Dean Regas 18:20

Well, well said and you know, I have to ask you that question is just to prepare you Nicola in case you talk to other Americans, they're gonna always ask you about aliens. That's we're obsessed with aliens. So we just yeah, this was a well answered. And you also put a an idea forth for a future ESA mission to go to Enceladus.

Nicolas Altobelli 18:42

Sorry, what do you mean?

Dean Regas 18:44

Oh, I meant that, that you mentioned the moon Enceladus, around Saturn. And I think that meant that you need to make a mission to go there, don't you think?

Nicolas Altobelli 18:54

Yes. But before you send a mission, somewhere you need to know what you're looking for. Because what is really crucial on the mission are the instruments that you take on board. So, what are you looking for? When you hear about aliens? What do people how do people represent themselves on the rosary? And so, what instrument Are you taking? And I know there have been some thoughts about that. I'm not sure on the US side, what is the state of the program? I cannot comment on that. But what you need to characterize is what do you expect to see from the interior coming to the outside of the moon because obviously you cannot, you know, drill into it. So you have to be able to infer what's happening in the interior from what you see on the exterior of the moon and this is, this helps me this is exactly what we are doing with JUICE Ganymede making this tomography so from all the signs that we can sense from the exterior and sanding the interior, we try to make ourselves an image of what is really going on inside the moon. And only once you have characterized the moon in full detail, maybe you can think about sending lenders of other ideas that are that have been studied already. That you really have to know when you send the lender, what instruments you take with you and where you lend and what you're looking for. And currently, I think it's too early to have a clear idea about that.

Dean Regas 20:21

Well, this is an exciting time. We're going to be following along with this mission as it journeys out to Jupiter. But Nicola, thank you so much for joining me today and telling us a little bit about the JUICE mission.
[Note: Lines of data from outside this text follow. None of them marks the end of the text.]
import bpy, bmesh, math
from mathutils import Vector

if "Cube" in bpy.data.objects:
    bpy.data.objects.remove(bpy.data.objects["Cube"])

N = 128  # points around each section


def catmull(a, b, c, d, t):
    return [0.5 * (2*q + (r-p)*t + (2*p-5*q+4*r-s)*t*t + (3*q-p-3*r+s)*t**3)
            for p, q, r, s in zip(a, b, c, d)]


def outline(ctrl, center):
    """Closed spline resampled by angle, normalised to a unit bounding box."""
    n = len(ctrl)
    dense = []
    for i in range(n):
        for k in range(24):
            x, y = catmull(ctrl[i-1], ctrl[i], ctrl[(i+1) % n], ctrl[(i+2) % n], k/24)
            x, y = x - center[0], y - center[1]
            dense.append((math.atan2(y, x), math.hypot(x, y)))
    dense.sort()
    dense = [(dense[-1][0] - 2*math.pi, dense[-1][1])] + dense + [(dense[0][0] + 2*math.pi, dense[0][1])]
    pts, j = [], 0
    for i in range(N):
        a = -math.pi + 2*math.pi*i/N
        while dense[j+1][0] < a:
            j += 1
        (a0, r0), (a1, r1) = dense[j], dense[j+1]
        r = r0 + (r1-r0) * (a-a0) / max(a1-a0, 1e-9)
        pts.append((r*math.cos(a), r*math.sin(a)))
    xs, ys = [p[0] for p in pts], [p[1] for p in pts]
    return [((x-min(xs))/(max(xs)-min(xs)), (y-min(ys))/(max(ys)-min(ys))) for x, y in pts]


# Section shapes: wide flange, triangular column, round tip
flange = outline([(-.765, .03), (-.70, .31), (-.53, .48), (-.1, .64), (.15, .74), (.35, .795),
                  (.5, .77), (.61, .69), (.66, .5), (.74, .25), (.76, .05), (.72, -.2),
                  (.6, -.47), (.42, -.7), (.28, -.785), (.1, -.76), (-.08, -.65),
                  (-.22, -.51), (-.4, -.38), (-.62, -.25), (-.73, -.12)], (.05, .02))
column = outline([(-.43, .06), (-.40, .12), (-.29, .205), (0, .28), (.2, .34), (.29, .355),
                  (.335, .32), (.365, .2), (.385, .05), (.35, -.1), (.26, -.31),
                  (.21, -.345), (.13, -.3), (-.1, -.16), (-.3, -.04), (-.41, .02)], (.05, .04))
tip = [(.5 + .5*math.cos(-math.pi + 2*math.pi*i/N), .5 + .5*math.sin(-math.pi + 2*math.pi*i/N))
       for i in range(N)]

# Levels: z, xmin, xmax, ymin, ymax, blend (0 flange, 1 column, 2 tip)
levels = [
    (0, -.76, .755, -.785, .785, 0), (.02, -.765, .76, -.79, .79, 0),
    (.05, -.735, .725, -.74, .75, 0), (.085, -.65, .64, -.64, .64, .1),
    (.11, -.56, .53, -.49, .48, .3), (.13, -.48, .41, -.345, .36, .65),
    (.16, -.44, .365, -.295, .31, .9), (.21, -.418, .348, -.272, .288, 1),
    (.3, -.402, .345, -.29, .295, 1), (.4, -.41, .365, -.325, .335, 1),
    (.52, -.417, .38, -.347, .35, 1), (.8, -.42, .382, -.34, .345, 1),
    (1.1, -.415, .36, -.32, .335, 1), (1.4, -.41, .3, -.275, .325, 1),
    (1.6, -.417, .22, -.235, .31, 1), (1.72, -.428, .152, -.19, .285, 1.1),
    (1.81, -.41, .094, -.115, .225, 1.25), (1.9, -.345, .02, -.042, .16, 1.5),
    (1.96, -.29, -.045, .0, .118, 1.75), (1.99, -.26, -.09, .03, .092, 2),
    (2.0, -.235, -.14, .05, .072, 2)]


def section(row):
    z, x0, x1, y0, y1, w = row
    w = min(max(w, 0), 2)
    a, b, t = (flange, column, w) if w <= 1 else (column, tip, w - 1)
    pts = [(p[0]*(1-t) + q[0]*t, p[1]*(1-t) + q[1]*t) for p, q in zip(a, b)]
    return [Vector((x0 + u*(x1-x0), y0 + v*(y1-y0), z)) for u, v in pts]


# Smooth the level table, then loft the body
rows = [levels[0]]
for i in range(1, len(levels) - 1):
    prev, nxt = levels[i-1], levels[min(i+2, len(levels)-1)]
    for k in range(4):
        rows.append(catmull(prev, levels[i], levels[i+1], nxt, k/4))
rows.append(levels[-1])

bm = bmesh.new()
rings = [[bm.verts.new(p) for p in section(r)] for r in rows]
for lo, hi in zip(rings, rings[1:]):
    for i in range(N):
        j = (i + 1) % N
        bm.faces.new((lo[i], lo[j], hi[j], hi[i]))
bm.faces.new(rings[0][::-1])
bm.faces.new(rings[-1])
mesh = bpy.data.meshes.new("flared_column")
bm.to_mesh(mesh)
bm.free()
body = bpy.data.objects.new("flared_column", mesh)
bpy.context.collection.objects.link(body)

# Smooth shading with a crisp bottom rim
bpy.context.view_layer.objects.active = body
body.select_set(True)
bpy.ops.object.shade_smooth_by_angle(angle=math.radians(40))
Nicolas Altobelli 20:34

Thanks. Thanks a lot.

Dean Regas 20:36

I've been speaking with Nicolas Altobelli, the science operations Development Manager for ESA’s JUICE mission. Thanks again.